(Material supplied)

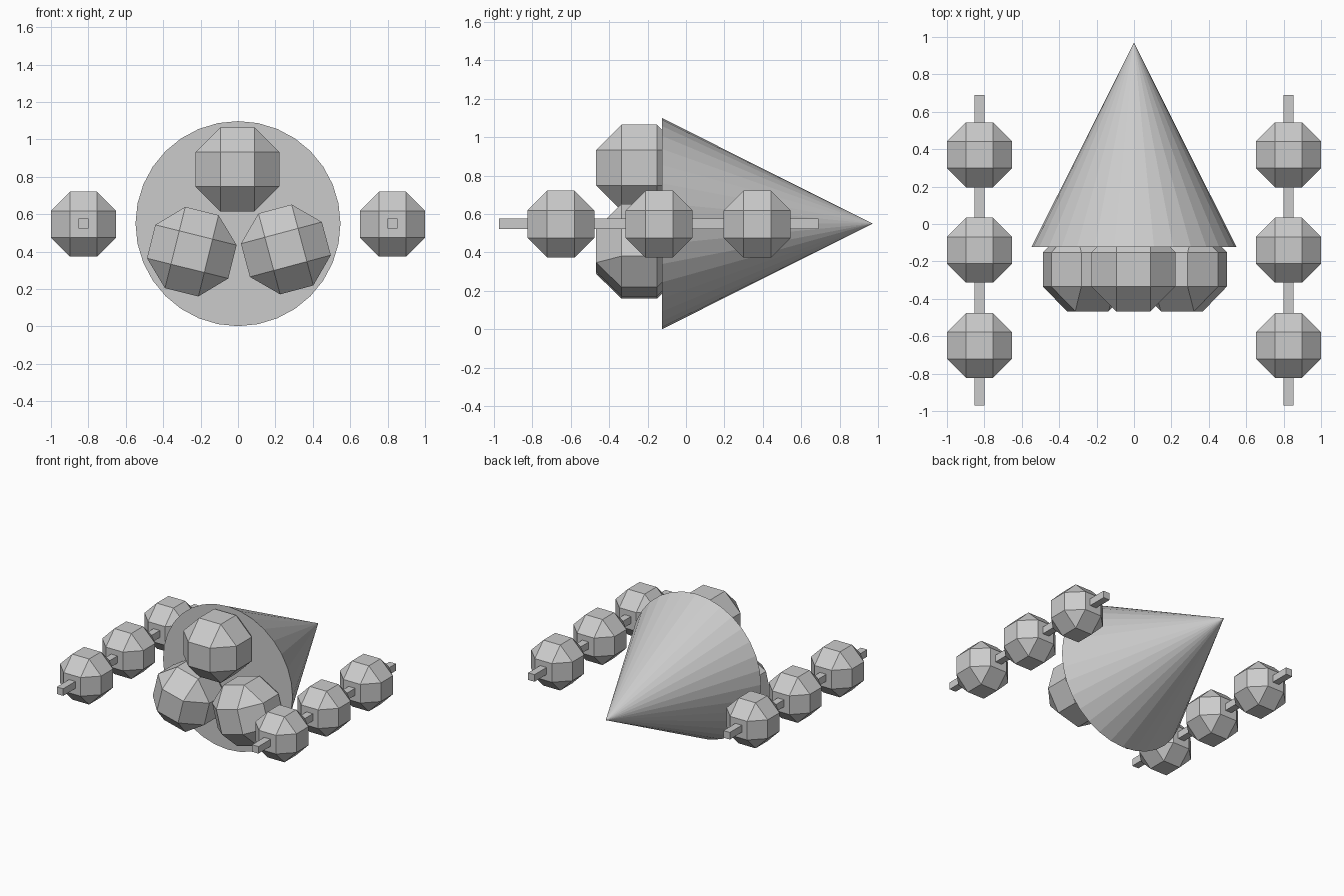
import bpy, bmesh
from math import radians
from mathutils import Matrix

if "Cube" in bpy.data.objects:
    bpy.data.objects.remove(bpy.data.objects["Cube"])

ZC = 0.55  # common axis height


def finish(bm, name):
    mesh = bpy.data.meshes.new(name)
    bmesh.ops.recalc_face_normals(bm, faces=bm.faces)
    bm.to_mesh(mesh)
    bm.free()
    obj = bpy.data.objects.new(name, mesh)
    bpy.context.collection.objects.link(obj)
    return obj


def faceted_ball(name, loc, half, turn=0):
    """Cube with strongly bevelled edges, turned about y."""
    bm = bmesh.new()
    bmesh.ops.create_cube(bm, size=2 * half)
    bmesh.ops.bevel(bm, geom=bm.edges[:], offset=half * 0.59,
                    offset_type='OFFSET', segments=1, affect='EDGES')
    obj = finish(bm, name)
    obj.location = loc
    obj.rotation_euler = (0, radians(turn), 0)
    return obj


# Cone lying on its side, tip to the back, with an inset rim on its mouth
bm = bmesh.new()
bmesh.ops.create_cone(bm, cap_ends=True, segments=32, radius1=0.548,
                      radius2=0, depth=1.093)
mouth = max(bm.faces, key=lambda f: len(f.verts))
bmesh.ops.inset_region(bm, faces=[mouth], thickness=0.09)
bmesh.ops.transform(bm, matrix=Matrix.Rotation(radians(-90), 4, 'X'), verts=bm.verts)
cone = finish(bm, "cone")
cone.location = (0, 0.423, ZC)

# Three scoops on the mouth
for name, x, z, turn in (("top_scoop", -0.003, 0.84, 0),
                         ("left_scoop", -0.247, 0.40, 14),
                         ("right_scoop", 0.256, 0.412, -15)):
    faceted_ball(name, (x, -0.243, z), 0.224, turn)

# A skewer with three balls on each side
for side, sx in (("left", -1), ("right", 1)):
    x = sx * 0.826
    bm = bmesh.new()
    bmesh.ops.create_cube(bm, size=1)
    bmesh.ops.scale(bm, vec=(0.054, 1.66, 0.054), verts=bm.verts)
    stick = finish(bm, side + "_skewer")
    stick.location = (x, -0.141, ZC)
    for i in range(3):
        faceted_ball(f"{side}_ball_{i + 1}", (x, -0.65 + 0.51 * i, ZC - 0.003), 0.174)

(End Material supplied)

Starting at the line that contains "obj = finish(bm, name)", retype every line through the end of the records exactly, and nothing else.

» **Answer to the problem**
    obj = finish(bm, name)
    obj.location = loc
    obj.rotation_euler = (0, radians(turn), 0)
    return obj


# Cone lying on its side, tip to the back, with an inset rim on its mouth
bm = bmesh.new()
bmesh.ops.create_cone(bm, cap_ends=True, segments=32, radius1=0.548,
                      radius2=0, depth=1.093)
mouth = max(bm.faces, key=lambda f: len(f.verts))
bmesh.ops.inset_region(bm, faces=[mouth], thickness=0.09)
bmesh.ops.transform(bm, matrix=Matrix.Rotation(radians(-90), 4, 'X'), verts=bm.verts)
cone = finish(bm, "cone")
cone.location = (0, 0.423, ZC)

# Three scoops on the mouth
for name, x, z, turn in (("top_scoop", -0.003, 0.84, 0),
                         ("left_scoop", -0.247, 0.40, 14),
                         ("right_scoop", 0.256, 0.412, -15)):
    faceted_ball(name, (x, -0.243, z), 0.224, turn)

# A skewer with three balls on each side
for side, sx in (("left", -1), ("right", 1)):
    x = sx * 0.826
    bm = bmesh.new()
    bmesh.ops.create_cube(bm, size=1)
    bmesh.ops.scale(bm, vec=(0.054, 1.66, 0.054), verts=bm.verts)
    stick = finish(bm, side + "_skewer")
    stick.location = (x, -0.141, ZC)
    for i in range(3):
        faceted_ball(f"{side}_ball_{i + 1}", (x, -0.65 + 0.51 * i, ZC - 0.003), 0.174)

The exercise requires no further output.